## What needs to be done
Could you reproduce, word for word, everything below from the line containing "-.355, .522), DARK)" down to the line containing "-.73, .19, deck, 1)", with both of those lines included and no others?

## Provided records
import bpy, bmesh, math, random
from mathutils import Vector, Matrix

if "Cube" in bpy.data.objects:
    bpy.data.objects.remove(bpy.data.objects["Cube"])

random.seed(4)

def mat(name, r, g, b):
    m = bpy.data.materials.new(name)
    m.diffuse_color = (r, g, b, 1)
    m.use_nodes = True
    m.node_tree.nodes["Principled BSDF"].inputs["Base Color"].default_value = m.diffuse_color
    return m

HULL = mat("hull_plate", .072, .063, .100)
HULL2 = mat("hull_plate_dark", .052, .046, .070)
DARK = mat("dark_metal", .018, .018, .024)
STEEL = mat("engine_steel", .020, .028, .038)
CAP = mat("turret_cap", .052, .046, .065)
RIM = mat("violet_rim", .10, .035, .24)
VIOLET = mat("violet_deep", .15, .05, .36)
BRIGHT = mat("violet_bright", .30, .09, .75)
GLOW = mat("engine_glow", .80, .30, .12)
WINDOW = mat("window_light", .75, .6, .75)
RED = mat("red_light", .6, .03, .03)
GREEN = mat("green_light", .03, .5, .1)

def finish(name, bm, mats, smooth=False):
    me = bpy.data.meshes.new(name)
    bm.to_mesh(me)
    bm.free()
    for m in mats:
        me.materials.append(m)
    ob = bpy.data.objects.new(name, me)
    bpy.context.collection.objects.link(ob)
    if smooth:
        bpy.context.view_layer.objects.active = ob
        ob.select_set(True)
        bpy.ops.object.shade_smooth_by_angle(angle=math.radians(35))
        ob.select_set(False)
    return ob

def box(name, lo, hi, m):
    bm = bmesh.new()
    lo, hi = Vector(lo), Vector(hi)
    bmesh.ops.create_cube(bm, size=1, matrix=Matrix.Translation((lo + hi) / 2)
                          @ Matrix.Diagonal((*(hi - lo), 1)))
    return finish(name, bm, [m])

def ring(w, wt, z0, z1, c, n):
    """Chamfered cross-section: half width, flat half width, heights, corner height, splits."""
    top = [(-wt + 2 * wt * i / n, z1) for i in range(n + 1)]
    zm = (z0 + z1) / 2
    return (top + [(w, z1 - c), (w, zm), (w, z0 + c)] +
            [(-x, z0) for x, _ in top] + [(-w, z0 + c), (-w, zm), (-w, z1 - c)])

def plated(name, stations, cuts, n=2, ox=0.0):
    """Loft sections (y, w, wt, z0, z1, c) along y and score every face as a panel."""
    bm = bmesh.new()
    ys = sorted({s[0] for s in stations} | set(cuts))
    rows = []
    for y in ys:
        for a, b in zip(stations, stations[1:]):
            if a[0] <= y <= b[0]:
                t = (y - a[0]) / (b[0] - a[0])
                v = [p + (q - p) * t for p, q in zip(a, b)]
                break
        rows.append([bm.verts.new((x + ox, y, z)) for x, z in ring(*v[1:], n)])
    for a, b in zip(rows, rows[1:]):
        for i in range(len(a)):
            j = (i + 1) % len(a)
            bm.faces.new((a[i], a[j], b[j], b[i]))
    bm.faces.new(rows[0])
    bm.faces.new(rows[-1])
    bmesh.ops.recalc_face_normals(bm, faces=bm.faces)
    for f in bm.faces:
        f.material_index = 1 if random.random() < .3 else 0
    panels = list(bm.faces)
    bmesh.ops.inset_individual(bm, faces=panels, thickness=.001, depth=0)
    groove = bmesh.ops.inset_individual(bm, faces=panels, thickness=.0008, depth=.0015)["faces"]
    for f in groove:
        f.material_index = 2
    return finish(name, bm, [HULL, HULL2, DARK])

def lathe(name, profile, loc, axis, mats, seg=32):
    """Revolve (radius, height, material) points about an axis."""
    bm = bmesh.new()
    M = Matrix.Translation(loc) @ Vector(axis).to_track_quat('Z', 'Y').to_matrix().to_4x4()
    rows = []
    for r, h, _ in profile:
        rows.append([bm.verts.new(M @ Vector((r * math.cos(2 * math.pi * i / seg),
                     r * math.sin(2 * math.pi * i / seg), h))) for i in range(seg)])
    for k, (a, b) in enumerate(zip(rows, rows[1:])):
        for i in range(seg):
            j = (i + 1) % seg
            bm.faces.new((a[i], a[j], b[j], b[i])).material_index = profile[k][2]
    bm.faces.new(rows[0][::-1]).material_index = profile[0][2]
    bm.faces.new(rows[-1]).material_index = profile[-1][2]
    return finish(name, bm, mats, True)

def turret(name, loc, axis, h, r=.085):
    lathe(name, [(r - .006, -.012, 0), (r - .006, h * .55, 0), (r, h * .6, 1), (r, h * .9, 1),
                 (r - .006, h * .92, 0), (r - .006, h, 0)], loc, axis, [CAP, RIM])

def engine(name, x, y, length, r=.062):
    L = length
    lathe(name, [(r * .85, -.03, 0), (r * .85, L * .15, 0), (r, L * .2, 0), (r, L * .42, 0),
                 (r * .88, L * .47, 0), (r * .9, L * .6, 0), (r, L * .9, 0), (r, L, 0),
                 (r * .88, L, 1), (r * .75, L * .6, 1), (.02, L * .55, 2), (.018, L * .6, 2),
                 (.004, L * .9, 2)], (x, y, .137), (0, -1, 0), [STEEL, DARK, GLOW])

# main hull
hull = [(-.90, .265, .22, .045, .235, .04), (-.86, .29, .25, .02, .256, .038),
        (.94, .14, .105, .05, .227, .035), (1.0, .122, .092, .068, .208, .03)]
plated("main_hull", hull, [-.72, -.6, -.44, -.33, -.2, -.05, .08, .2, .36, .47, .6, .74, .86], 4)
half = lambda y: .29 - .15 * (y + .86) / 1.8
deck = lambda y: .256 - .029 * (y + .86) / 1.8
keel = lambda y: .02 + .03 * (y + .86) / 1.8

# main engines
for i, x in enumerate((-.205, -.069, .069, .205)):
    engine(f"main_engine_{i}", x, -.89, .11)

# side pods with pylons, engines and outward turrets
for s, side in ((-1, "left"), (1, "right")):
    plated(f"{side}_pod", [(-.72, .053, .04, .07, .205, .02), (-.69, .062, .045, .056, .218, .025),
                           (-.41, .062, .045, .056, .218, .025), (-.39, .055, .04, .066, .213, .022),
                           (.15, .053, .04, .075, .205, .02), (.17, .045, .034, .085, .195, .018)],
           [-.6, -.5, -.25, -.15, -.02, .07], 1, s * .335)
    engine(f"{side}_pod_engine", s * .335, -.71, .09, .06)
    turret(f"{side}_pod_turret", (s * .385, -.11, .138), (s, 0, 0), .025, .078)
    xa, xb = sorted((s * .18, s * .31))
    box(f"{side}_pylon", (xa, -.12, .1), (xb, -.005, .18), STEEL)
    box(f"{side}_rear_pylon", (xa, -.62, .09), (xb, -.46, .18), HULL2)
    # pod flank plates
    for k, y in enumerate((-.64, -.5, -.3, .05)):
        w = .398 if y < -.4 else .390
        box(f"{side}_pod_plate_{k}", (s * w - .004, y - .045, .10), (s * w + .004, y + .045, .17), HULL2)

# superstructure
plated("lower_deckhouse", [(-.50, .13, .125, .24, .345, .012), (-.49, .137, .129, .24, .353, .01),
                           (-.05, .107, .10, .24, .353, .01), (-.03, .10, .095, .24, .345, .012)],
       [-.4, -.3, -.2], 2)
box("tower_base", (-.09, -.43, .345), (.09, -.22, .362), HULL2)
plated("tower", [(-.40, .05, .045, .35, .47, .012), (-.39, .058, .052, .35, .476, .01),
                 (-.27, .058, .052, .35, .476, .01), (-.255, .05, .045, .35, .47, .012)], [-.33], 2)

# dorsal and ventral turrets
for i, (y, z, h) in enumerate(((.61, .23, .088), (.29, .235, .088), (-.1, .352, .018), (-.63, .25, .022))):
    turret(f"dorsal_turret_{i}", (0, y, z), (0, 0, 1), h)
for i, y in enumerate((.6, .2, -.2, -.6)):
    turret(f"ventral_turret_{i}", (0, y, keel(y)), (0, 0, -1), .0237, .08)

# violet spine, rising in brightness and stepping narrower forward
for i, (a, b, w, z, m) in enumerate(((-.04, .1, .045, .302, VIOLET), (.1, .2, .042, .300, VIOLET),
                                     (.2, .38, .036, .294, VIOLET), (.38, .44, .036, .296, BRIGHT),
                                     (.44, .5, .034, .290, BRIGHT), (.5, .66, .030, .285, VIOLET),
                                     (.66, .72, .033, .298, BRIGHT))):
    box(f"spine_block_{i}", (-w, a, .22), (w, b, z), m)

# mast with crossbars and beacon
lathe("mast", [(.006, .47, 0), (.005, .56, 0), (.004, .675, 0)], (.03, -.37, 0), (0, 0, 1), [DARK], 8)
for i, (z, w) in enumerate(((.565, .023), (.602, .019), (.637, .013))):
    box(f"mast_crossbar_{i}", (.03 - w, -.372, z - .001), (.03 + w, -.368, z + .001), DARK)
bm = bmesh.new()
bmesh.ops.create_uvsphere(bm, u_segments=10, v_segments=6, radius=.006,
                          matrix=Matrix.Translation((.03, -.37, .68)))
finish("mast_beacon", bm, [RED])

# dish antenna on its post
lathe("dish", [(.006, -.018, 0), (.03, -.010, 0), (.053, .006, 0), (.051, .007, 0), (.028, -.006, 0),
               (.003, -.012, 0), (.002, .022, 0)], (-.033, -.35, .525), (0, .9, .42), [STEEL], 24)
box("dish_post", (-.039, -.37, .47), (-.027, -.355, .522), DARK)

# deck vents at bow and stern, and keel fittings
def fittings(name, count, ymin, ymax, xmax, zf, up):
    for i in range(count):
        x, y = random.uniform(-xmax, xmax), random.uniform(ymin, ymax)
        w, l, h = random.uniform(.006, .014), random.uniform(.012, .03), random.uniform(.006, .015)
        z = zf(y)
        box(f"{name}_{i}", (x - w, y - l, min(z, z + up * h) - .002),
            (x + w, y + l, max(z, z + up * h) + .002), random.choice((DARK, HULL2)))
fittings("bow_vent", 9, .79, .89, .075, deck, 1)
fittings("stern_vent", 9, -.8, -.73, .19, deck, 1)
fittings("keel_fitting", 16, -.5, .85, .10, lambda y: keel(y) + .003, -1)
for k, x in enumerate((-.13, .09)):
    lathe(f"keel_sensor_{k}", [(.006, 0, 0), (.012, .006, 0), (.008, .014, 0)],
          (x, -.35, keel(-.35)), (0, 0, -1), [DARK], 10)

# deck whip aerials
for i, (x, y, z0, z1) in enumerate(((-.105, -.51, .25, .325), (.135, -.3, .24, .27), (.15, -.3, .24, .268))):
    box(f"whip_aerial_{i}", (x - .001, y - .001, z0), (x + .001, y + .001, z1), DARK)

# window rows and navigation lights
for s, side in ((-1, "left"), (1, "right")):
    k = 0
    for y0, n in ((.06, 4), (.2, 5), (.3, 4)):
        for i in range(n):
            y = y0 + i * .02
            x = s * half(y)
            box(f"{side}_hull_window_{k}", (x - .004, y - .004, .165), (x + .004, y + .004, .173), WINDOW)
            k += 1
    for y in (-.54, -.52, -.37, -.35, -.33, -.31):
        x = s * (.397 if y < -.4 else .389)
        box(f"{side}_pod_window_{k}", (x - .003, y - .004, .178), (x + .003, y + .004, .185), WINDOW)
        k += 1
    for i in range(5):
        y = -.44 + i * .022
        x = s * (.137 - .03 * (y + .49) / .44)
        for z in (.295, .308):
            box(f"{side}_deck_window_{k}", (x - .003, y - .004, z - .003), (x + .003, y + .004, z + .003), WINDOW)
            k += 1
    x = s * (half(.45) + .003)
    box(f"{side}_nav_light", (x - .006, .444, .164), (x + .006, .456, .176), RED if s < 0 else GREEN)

## Response
box("dish_post", (-.039, -.37, .47), (-.027, -.355, .522), DARK)

# deck vents at bow and stern, and keel fittings
def fittings(name, count, ymin, ymax, xmax, zf, up):
    for i in range(count):
        x, y = random.uniform(-xmax, xmax), random.uniform(ymin, ymax)
        w, l, h = random.uniform(.006, .014), random.uniform(.012, .03), random.uniform(.006, .015)
        z = zf(y)
        box(f"{name}_{i}", (x - w, y - l, min(z, z + up * h) - .002),
            (x + w, y + l, max(z, z + up * h) + .002), random.choice((DARK, HULL2)))
fittings("bow_vent", 9, .79, .89, .075, deck, 1)
fittings("stern_vent", 9, -.8, -.73, .19, deck, 1)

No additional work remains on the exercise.